    In theory, ethical principles can be used as one measure of how effective normative ethical theories are in their application to moral decision-making situations. For, any proposed normative ethical theory that is incapable of accommodating the requirements of the most fundamental ethical principles can be called into question on that very basis. In practice, autonomy, on the part of the patient, and paternalism, on the part of the health care professional represent mutually exclusive events, that is, to the extent that one of these two is present, in decision-making and their attendant actions within the clinical relationship of the patient and the health care professional, to that same extent is the other one absent.

    Some health care professionals continue to profess their own personal beliefs that patient autonomy is over-rated because, in their own clinical experience, patients continue to make poor decisions concerning what is in the best interest of their own health care. Certainly, this is a realistic concern, and it probably always will be. That is, not every adult patient has the ability to comprehend medical explanations even if such explanations are cast in the language of the native tongue of the patient and even if the ability of comprehension that is necessary for a proper understanding is at the level of, say, an average high school graduate.

    Reasons for these so-called exceptional cases vary from cultural or religious differences between the health care professional, on the one hand, and the patient, on the other, to the patient in question being a close relative, or friend, of the health care professional even in a clinical situation in which the health care professional has no part in the practice of health care for this close relative or friend.

    In either of these types of cases and many like ones , these so-called exceptional cases are not exceptional cases at all. At its most fundamental level, a true respect for autonomous decision-making on the part of the patient demands that it be honored, objectively, even in the tough cases. To the extent to which health care professionals serve their patients by helping them to maintain or improve their health status, health care professionals can be said, to the same extent, to be acting beneficently toward the patients they serve.

    In theory, every action performed by a health care professional, in a professional relationship with a patient, can be expected to be guided by the ethical principle of beneficence. Moreover, the respect for patient autonomy and the practice of beneficent medical care can be considered to be mutually complementary. However, despite the complementary nature of the ethical principle of autonomy and that of beneficence, it is not uncommon for these two ethical principles to conflict one with the other.

    For example, a young adult patient who has only recently suffered a ruptured appendix such that it is still early in the progression of pain might refuse to undergo an appendectomy for the reasons that the patient has never undergone surgery before and claims to be deathly afraid of hospitals. Such cases of conflict between these two ethical principles would normally be adjudicated according to which right that is, that of autonomy or that of beneficence can reasonably, and objectively, be determined to supersede the other in importance.

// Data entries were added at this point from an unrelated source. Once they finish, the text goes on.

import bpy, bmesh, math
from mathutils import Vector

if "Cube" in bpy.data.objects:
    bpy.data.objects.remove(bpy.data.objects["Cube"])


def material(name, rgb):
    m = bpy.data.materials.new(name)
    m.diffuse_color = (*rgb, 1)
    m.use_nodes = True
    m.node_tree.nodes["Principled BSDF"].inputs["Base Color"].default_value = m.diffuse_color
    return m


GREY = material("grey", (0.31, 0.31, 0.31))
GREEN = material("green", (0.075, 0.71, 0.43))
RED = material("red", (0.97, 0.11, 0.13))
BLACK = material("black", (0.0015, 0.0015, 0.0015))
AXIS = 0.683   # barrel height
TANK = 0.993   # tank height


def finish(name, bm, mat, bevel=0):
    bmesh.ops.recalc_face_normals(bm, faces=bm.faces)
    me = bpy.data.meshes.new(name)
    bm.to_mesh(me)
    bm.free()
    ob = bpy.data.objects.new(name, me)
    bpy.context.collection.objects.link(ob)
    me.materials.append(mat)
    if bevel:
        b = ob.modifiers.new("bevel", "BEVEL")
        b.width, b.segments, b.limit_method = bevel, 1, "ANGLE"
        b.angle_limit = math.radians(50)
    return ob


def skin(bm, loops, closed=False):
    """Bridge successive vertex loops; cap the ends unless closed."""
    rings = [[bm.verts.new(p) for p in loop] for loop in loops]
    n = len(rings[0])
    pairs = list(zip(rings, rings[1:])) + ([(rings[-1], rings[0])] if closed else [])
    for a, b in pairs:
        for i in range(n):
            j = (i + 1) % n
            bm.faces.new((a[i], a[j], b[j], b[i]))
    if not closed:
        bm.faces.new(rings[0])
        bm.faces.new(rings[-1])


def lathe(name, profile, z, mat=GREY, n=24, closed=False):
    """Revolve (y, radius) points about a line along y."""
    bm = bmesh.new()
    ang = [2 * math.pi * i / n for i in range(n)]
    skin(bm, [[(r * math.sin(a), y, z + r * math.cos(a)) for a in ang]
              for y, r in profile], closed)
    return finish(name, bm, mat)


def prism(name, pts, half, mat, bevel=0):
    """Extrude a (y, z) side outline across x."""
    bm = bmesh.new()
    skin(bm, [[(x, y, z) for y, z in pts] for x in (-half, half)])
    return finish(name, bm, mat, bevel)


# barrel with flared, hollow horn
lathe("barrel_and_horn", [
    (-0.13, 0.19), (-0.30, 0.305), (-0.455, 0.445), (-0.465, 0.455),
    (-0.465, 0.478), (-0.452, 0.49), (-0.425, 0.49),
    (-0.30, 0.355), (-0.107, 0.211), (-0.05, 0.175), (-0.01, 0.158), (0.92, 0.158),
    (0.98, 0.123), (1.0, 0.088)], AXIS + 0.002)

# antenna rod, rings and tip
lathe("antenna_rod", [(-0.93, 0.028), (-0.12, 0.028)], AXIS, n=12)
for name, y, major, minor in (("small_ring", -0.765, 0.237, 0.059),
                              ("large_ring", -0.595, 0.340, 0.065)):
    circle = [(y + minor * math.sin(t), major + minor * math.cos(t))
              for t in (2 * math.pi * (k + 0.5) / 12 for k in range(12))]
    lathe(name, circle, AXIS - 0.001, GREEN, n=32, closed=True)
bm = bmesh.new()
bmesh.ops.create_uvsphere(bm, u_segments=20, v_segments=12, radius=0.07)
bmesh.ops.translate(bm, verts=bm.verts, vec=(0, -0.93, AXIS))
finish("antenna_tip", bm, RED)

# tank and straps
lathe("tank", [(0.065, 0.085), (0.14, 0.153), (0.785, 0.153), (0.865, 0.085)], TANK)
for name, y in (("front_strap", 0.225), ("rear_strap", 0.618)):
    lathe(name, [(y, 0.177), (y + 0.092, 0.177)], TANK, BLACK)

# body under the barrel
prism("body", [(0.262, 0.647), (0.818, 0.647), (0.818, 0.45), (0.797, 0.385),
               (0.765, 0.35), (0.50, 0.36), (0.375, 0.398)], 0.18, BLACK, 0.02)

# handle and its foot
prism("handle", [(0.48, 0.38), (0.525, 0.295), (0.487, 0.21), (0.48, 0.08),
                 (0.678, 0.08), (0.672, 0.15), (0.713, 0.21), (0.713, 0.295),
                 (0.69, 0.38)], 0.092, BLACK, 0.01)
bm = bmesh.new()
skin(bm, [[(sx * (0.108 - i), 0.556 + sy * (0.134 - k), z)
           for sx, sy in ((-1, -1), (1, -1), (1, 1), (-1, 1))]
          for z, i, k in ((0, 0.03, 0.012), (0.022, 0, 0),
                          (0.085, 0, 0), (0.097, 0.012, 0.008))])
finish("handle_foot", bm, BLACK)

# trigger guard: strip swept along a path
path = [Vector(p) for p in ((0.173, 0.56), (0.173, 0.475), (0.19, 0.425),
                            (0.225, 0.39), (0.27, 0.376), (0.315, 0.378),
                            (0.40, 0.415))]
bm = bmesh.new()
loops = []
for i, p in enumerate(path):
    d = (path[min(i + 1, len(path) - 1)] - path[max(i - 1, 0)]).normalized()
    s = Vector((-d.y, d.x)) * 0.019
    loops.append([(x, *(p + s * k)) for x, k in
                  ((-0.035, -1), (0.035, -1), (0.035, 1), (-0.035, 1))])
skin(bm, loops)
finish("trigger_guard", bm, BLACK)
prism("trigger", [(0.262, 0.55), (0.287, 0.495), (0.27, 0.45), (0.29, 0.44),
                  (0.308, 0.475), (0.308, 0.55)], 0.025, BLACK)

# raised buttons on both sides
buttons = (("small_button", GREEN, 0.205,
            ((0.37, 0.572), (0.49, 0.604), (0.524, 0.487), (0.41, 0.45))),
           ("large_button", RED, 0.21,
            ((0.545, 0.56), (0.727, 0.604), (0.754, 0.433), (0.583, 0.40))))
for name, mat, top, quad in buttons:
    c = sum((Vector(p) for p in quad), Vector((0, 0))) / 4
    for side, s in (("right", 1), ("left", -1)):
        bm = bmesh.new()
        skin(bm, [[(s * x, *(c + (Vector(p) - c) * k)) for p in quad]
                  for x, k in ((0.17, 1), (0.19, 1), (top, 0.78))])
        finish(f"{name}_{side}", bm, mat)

    In the former example, the patient, after recovering from the life-saving appendectomy, might be appreciative of the fact that the principle of beneficence was allowed to prevail over the principle of autonomy.